Posts Tagged ‘Government’

Reviewing Design Review

Tuesday, September 2nd, 2008

The city of Seattle is currently evaluating its Design Review process, aided by Weinstein A|U.

I was anxious to see what the review would look like. I helped craft the initial program, managed it for most of the 1990s, and then served on the Queen Anne/Magnolia/South Lake Union Design Review Board for four years ending in April.

Should we leave it to administrators?

The review conducted by city staff and the consultants is very thorough and presents many compelling observations and recommendations. What I wonder, after reading the report, is whether the recommendations go far enough.

When the Mayor and City Council began the process of creating Design Review in the late 1980’s there was very little trust in the community for the then Department of Construction and Land Use.

Little did folks realize that it wasn’t for lack of talent or compassion that DCLU was approving ugly stucco boxes in Wallingford, Ballard or the U District. It was simply that the department had few tools to deal with design. But because of this lack of trust, the group-think of the moment was that DCLU surely could not be entrusted with an administrative design review process.


The politics of siting Seattle’s jail

Thursday, May 8th, 2008

City officials will soon have to break the news to some Seattle businesses and organizations that they will be neighbor to a city jail in 2012.jailsites_web.jpg

It’s not a fun job, but some would say that’s why they’re making the big bucks.

It’s not really their fault though. The number of people in jail on a Seattle misdemeanor has actually gone down 38 percent from 1996 through last year, thanks in part to alternative sentencing and monitoring programs.

But the county, which has been housing misdemeanor offenders for cities including Seattle, is running out of room and plans to discontinue the practice in 2012.

That doesn’t give the city much time to drag its heels over the site.

They fired a warning shot this week, announcing four potential candidates, picked from an initial list of 35. The city said they needed at least seven acres, easy access to arterials and had to be outside residential areas.

They also looked at other factors including access to public transportation, environmental conditions and geotechnical conditions. I’m sure it’s no coincidence the sites are spread across the city.

City officials said sites could be cut or added after a series of public meetings next month. They need to have a site set by early next year in order to make tight design and construction timelines to get the jail built by 2012.

Which do you think they’ll pick?

• 11762 Aurora Ave. N., on land that is now a Puetz Golf driving range and shop

• 1600 W. Armory Way in Interbay, site of the former Northwest Center for the Retarded that was acquired for the monorail

• A site at the corner of Highland Park Way Southwest and West Marginal Way that is jointly owned by the city, the state and private industry

• 9501 Myers Way South, on a vacant lot owned by the city.

Should the Puget Sound secede?

Thursday, April 17th, 2008
Greg Nickels
Nickels wants a revolution
Seattle Mayor Greg Nickels kicked off a City Club forum today with what he said would be a “provocative” idea.
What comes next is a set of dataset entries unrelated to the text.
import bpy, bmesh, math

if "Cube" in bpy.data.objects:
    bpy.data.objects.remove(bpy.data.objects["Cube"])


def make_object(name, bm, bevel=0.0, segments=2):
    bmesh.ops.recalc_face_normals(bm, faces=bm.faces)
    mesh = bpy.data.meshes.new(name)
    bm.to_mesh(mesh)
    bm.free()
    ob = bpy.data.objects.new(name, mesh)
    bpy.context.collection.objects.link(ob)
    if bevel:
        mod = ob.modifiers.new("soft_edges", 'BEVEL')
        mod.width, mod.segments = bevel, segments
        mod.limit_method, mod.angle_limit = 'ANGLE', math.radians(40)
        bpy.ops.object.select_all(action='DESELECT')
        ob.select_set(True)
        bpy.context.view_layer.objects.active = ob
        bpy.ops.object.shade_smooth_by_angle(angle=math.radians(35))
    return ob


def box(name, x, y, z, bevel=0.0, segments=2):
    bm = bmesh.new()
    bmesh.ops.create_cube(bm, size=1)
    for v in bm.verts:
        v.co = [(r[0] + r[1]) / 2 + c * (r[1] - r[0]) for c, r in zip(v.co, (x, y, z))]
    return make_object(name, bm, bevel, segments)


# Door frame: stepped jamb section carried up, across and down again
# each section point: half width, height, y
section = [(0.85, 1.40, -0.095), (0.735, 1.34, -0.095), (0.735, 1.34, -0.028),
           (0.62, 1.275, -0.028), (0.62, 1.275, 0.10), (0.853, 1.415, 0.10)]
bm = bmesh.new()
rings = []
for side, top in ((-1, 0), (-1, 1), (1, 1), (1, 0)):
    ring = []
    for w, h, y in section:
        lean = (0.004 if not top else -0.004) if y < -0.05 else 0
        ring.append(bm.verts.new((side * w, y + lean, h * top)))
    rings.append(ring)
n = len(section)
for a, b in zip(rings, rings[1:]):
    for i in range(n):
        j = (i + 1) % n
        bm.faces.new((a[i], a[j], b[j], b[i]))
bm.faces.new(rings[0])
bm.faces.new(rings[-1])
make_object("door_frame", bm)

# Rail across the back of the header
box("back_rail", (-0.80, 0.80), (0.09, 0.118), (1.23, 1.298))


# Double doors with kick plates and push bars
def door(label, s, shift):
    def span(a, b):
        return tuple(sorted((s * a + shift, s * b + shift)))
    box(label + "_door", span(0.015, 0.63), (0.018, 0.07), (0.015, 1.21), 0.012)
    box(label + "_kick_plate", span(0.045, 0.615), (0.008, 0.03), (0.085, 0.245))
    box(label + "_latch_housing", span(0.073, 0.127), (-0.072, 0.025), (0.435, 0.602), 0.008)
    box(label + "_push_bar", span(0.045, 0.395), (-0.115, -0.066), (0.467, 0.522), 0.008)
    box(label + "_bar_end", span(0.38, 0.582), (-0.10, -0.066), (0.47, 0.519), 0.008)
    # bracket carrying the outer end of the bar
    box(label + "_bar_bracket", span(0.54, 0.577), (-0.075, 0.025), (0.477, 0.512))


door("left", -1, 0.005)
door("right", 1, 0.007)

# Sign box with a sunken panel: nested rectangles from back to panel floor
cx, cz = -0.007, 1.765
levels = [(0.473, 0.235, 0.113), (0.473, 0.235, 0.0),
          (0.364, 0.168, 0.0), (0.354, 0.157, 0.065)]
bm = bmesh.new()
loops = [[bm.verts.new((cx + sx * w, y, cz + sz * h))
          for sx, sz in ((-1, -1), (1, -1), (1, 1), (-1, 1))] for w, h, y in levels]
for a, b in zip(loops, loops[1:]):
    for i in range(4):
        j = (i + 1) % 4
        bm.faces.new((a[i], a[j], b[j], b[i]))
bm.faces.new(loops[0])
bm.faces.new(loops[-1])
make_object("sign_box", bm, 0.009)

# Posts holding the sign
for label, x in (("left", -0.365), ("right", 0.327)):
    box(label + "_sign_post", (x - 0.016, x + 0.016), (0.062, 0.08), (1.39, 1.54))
The Puget Sound region should “declare its independence” and form a more powerful regional government with more authority on decision-making and spending, he said.

“I would look to the Puget Sound Regional Council and I would put it on steroids,” Nickels said at the forum, which also featured Mayor Grant Degginger of Bellevue and Mayor John Marchione of Redmond. “It ought to have a real ability to make real decisions with the money we have.”
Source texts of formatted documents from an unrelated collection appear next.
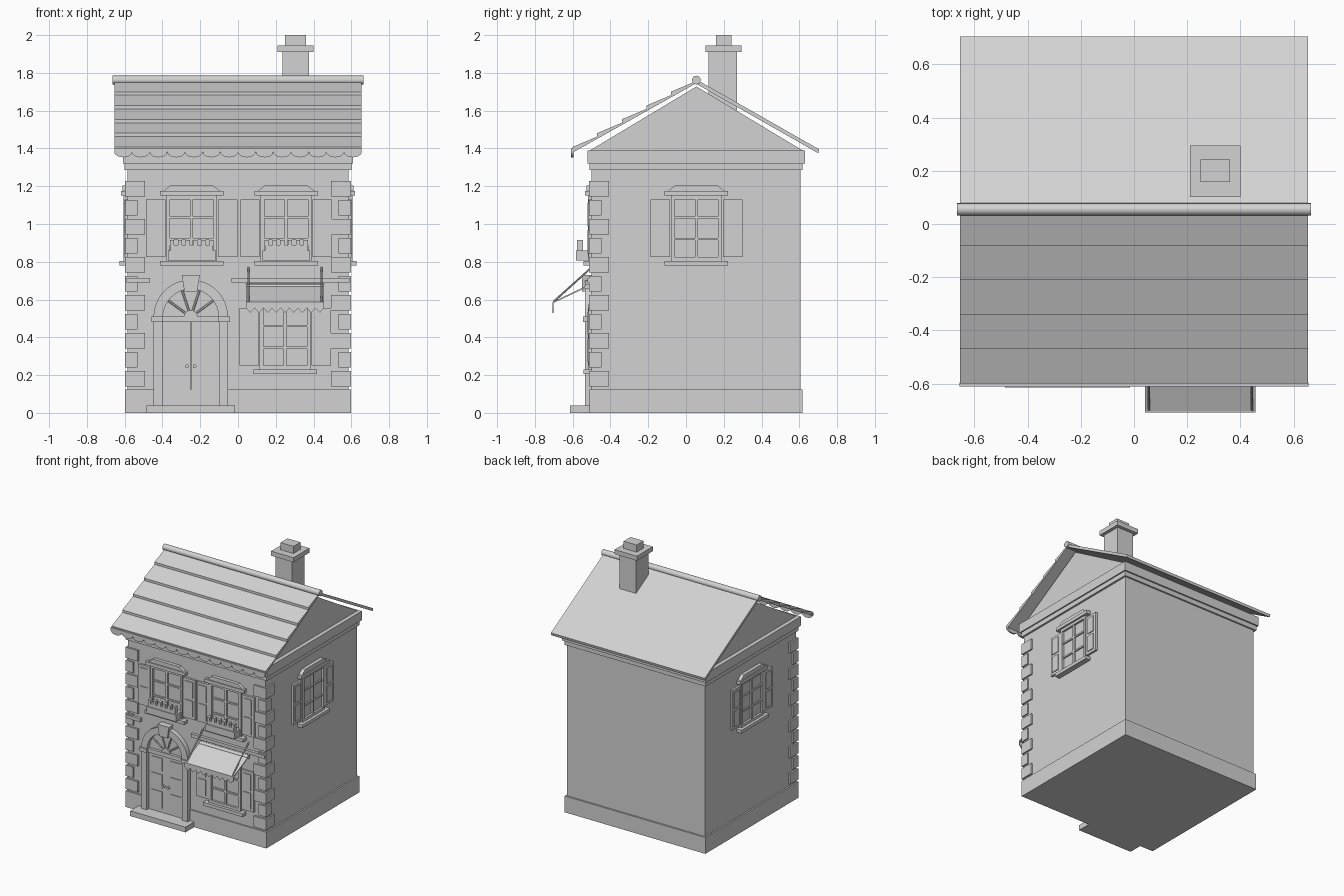
import bpy, bmesh, math
from mathutils import Matrix, Vector

if "Cube" in bpy.data.objects:
    bpy.data.objects.remove(bpy.data.objects["Cube"])

grey = bpy.data.materials.new("stone_grey")
grey.diffuse_color = (0.65, 0.65, 0.65, 1)
grey.use_nodes = True
grey.node_tree.nodes["Principled BSDF"].inputs["Base Color"].default_value = grey.diffuse_color
FRONT = -0.5      # y of the front wall
SIDE = 0.585      # x of the side walls
MID = 0.055       # y of the ridge
ID = Matrix()


def finish(name, bm, frame=ID, smooth=False):
    bm.transform(frame)
    bmesh.ops.recalc_face_normals(bm, faces=bm.faces)
    me = bpy.data.meshes.new(name)
    bm.to_mesh(me)
    bm.free()
    me.materials.append(grey)
    if smooth:
        me.shade_smooth()
        me.set_sharp_from_angle(angle=math.radians(40))
    ob = bpy.data.objects.new(name, me)
    bpy.context.collection.objects.link(ob)
    return ob


def box(name, x0, x1, y0, y1, z0, z1, frame=ID):
    bm = bmesh.new()
    size = Matrix.Diagonal((x1 - x0, y1 - y0, z1 - z0, 1))
    mid = Matrix.Translation(((x0 + x1) / 2, (y0 + y1) / 2, (z0 + z1) / 2))
    bmesh.ops.create_cube(bm, size=1, matrix=mid @ size)
    return finish(name, bm, frame)


def plate(name, u0, u1, z0, z1, out, frame):
    """Block standing out from a wall whose local -y points outwards."""
    return box(name, u0, u1, -out, 0.002, z0, z1, frame)


def prism(name, pts, a, b, axis="y", frame=ID):
    """Extrude a 2D outline (x,z along y, or y,z along x)."""
    bm = bmesh.new()
    place = (lambda p, t: (p[0], t, p[1])) if axis == "y" else (lambda p, t: (t, p[0], p[1]))
    lo = [bm.verts.new(place(p, a)) for p in pts]
    hi = [bm.verts.new(place(p, b)) for p in pts]
    bm.faces.new(lo)
    bm.faces.new(hi[::-1])
    n = len(pts)
    for i in range(n):
        bm.faces.new((lo[i], hi[i], hi[(i + 1) % n], lo[(i + 1) % n]))
    return finish(name, bm, frame)


def rod(name, p, q, r, segs=10, frame=ID):
    p, q = Vector(p), Vector(q)
    d = q - p
    m = Matrix.Translation((p + q) / 2) @ d.to_track_quat('Z', 'Y').to_matrix().to_4x4()
    bm = bmesh.new()
    bmesh.ops.create_cone(bm, cap_ends=True, segments=segs, radius1=r, radius2=r,
                          depth=d.length, matrix=m)
    return finish(name, bm, frame, True)


def arc(cx, cz, r, a0, a1, n):
    return [(cx + r * math.cos(math.radians(a0 + (a1 - a0) * i / n)),
             cz + r * math.sin(math.radians(a0 + (a1 - a0) * i / n))) for i in range(n + 1)]


def front(x):
    return Matrix.Translation((x, FRONT, 0))


# Body, plinth, cornice and gable
box("walls", -SIDE, SIDE, FRONT, 0.605, 0.1, 1.3)
box("plinth", -0.597, 0.597, -0.51, 0.618, 0, 0.125)
box("lower_cornice", -0.6, 0.6, -0.51, 0.618, 1.285, 1.32)
box("upper_cornice", -0.61, 0.61, -0.522, 0.63, 1.32, 1.39)
prism("gable", [(-0.51, 1.389), (0.618, 1.389), (MID, 1.728)], -0.58, 0.58, "x")

# Roof: flat rear slope, stepped front courses, ridge and scalloped edge
prism("rear_roof", [(MID, 1.765), (0.705, 1.395), (0.70, 1.375), (MID, 1.742)], -0.653, 0.653, "x")
for k in range(5):
    y, z = -0.08 - 0.13 * k, 1.70 - 0.073 * k
    prism("roof_course", [(y, z), (y + 0.13, z + 0.055), (y + 0.13, z + 0.043), (y, z - 0.03)],
          -0.653, 0.653, "x")
rod("ridge_roll", (-0.665, MID, 1.762), (0.665, MID, 1.762), 0.023, 16)
pitch = 1.31 / 14
edge = [(0.655, 1.40), (-0.655, 1.40)]
for i in range(14):
    cx = -0.655 + pitch * (i + 0.5)
    edge += [(x, 1.382 + (z - 1.382) * 0.62) for x, z in arc(cx, 1.382, pitch / 2, 180, 360, 10)][0 if i == 0 else 1:]
prism("scalloped_edge", edge, -0.61, -0.596)

# Chimney
box("chimney_stack", 0.235, 0.375, 0.12, 0.27, 1.6, 1.915)
box("chimney_cap", 0.21, 0.4, 0.102, 0.295, 1.91, 1.945)
box("chimney_pot", 0.25, 0.36, 0.158, 0.242, 1.94, 2.0)

# Corner stones, alternating long and short
for i in range(11):
    z = 0.14 + 0.1005 * i
    w = 0.105 if i % 2 == 0 else 0.065
    for s in (-1, 1):
        xs = sorted((s * 0.597, s * (0.597 - w)))
        box("corner_stone", xs[0], xs[1], -0.513, -0.513 + w, z, z + 0.083)


def shutter(u0, u1, z0, z1, f):
    plate("shutter", u0, u1, z0, z1, 0.016, f)
    m = (z0 + z1) / 2
    for a, b in ((z0 + 0.02, m - 0.01), (m + 0.01, z1 - 0.02)):
        plate("shutter_panel", u0 + 0.02, u1 - 0.02, a, b, 0.022, f)


def window(f, z0, z1, half=0.135, crown=True):
    """Glazing, bars, sill, head and a pair of shutters."""
    plate("window_glass", -half, half, z0, z1, 0.004, f)
    for s in (-1, 1):
        a, b = sorted((s * half, s * (half - 0.02)))
        plate("window_jamb", a, b, z0, z1, 0.02, f)
        c, d = sorted((s * (half + 0.005), s * (half + 0.108)))
        shutter(c, d, z0 + 0.02, z1 - 0.02, f)
    for a, b in ((z0, z0 + 0.02), (z1 - 0.02, z1)):
        plate("window_rail", -half, half, a, b, 0.02, f)
    plate("window_mullion", -0.008, 0.008, z0, z1, 0.017, f)
    for t in (1 / 3, 2 / 3):
        z = z0 + (z1 - z0) * t
        plate("window_bar", -half, half, z - 0.006, z + 0.006, 0.014, f)
    plate("window_sill", -0.168, 0.168, z0 - 0.025, z0, 0.042, f)
    if crown:
        plate("window_head", -0.168, 0.168, z1, z1 + 0.025, 0.034, f)
        prism("window_crown", [(-0.15, z1 + 0.025), (0.15, z1 + 0.025), (0.112, z1 + 0.055),
                               (-0.112, z1 + 0.055)], -0.026, 0.002, "y", f)


# Upper windows with flower boxes
for x in (-0.245, 0.255):
    f = front(x)
    window(f, 0.805, 1.15)
    plate("flower_box", -0.125, 0.125, 0.808, 0.86, 0.083, f)
    box("flower_bed", -0.113, 0.113, -0.078, -0.045, 0.855, 0.888, f)
    for i in range(6):
        u = -0.104 + 0.0416 * i
        box("flower", u - 0.011, u + 0.011, -0.078, -0.045, 0.885, 0.915, f)

# Side windows and the shop window
for s in (-1, 1):
    window(Matrix.Translation((s * SIDE, MID, 0)) @ Matrix.Rotation(s * math.pi / 2, 4, 'Z'), 0.805, 1.15)
window(front(0.25), 0.23, 0.575, crown=False)

# String course either side of the arch
plate("left_string_course", -0.59, -0.465, 0.69, 0.715, 0.022, front(0))
plate("right_string_course", -0.035, 0.59, 0.69, 0.715, 0.022, front(0))

# Awning with toothed valance, roller and stays
prism("awning_cloth", [(-0.5, 0.685), (-0.705, 0.588), (-0.705, 0.58), (-0.5, 0.677)], 0.042, 0.456, "x")
teeth = [(0.456, 0.588), (0.042, 0.588), (0.042, 0.555)]
step = 0.414 / 9
for i in range(9):
    teeth += [(0.042 + step * (i + 0.5), 0.53), (0.042 + step * (i + 1), 0.555)]
prism("awning_valance", teeth, -0.708, -0.702)
rod("awning_roller", (0.042, -0.523, 0.668), (0.456, -0.523, 0.668), 0.014)
for x in (0.055, 0.442):
    rod("awning_stay", (x, -0.7, 0.59), (x, -0.5, 0.77), 0.005, 8)

# Doorway
d = front(-0.25)
box("door_step", -0.485, -0.015, -0.615, -0.5, 0, 0.04)
for s in (-1, 1):
    def pair(name, a, b, z0, z1, out):
        u0, u1 = sorted((s * a, s * b))
        plate(name, u0, u1, z0, z1, out, d)
    pair("door_leaf", 0.002, 0.152, 0.04, 0.485, 0.01)
    pair("pilaster", 0.15, 0.198, 0.04, 0.485, 0.036)
    pair("pilaster_capital", 0.147, 0.207, 0.48, 0.51, 0.044)
    for z0, z1 in ((0.07, 0.2), (0.225, 0.33), (0.355, 0.455)):
        pair("door_panel", 0.035, 0.125, z0, z1, 0.015)
    rod("door_knob", (s * 0.02, -0.005, 0.247), (s * 0.02, -0.026, 0.247), 0.01, 10, d)
plate("transom", -0.15, 0.15, 0.48, 0.51, 0.026, d)
prism("fanlight_glass", arc(0, 0.505, 0.152, 0, 180, 20), -0.005, 0.002, "y", d)
prism("fanlight_hub", arc(0, 0.508, 0.036, 0, 180, 12), -0.02, 0.002, "y", d)
for a in (36, 72, 108, 144):
    c, s = math.cos(math.radians(a)), math.sin(math.radians(a))
    rod("fanlight_spoke", (0.03 * c, -0.008, 0.508 + 0.03 * s),
        (0.15 * c, -0.008, 0.508 + 0.15 * s), 0.006, 6, d)
prism("door_arch", arc(0, 0.508, 0.197, 0, 180, 24) + arc(0, 0.508, 0.147, 180, 0, 24), -0.036, 0.002, "y", d)
prism("keystone", [(-0.034, 0.643), (0.034, 0.643), (0.048, 0.73), (-0.048, 0.73)], -0.05, 0.002, "y", d)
The regional government should have fewer members than the current regional council, Nickels said, and more authority over the region’s dollars.

Marchione said he would support having a regional body that functions that way. Degginger said after the forum that while he would support improvement in regional government, he isn’t sure what form it should take.
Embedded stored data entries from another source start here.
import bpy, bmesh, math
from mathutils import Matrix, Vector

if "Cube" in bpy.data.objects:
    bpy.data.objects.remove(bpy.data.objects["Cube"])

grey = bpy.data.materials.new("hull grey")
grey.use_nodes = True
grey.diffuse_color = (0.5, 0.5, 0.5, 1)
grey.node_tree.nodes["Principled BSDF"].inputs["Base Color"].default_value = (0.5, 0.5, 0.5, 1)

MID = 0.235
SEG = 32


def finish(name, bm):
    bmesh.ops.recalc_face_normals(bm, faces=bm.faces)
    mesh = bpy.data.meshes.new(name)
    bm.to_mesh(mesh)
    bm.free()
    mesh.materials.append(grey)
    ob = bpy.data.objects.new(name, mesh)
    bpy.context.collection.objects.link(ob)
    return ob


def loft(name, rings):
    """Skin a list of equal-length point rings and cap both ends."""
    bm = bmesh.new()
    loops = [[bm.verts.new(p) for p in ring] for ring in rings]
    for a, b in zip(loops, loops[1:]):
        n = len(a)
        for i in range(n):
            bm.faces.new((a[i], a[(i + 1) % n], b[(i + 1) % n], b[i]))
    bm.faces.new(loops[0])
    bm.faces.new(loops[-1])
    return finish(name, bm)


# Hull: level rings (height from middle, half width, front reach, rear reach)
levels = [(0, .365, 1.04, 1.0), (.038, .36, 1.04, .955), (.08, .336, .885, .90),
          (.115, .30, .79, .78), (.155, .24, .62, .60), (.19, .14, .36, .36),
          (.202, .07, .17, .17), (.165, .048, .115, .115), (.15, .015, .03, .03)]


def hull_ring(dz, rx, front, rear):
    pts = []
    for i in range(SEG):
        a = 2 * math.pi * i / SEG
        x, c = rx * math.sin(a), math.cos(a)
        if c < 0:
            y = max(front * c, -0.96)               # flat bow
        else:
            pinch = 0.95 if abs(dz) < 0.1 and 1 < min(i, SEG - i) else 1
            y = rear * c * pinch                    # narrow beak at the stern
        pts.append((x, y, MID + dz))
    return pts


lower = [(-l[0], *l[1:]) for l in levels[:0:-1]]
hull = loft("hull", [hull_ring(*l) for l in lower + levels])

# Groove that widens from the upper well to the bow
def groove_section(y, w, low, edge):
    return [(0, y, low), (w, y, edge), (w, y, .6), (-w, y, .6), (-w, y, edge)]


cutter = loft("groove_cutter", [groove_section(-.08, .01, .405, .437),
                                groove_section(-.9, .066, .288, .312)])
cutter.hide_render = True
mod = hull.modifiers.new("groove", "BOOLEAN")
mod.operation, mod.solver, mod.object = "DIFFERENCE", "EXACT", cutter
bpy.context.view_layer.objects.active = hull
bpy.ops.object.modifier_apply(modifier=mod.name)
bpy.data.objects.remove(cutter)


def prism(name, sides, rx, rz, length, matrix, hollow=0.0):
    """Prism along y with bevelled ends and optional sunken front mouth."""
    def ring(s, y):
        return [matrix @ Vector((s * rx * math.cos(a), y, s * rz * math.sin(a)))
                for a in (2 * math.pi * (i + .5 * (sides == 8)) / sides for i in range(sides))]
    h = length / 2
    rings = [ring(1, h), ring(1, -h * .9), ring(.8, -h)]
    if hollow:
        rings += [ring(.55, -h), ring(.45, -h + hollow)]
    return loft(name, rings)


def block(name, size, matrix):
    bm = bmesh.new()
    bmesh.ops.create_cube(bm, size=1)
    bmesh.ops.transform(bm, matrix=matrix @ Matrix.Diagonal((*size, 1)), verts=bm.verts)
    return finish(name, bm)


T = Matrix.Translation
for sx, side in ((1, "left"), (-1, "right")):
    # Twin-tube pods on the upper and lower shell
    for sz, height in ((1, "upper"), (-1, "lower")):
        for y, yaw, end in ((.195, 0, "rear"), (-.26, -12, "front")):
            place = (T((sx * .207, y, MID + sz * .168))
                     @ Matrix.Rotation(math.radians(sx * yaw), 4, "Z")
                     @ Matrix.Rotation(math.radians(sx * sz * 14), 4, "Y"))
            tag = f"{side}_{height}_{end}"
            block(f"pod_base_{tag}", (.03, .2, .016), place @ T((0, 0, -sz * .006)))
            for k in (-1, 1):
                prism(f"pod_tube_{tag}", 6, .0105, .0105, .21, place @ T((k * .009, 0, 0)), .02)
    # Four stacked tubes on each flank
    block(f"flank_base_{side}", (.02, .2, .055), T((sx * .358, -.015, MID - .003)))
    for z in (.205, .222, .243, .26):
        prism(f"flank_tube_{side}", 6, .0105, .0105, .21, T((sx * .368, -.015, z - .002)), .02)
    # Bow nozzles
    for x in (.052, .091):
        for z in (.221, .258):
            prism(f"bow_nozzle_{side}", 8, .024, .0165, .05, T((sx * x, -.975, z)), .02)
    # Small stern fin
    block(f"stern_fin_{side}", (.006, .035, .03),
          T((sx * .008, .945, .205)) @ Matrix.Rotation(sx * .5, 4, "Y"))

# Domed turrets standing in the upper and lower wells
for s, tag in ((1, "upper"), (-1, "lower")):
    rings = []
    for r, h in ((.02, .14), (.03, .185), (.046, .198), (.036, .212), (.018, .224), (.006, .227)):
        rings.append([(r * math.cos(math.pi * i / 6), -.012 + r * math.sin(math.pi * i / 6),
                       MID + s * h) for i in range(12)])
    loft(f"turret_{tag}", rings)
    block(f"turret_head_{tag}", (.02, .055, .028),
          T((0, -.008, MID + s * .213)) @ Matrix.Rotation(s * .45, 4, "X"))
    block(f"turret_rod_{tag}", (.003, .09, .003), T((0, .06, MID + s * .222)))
Nickels mentioned differences of opinion on gun control and transportation. He mentioned the Legislature’s “shot-gun marriage” of roads and transit on November’s failed Prop. 1.

If the region’s economy were extracted, Nickels said, it would be the 25th largest state, or would be a country larger than Venezuela or Equador. But he said the region is held back because the rest of the state doesn’t understand its needs.

“King County, Pierce County, Snohomish County; we have a lot in common,” Nickels said. “I’m serious when I say we ought to look at declaring independence.”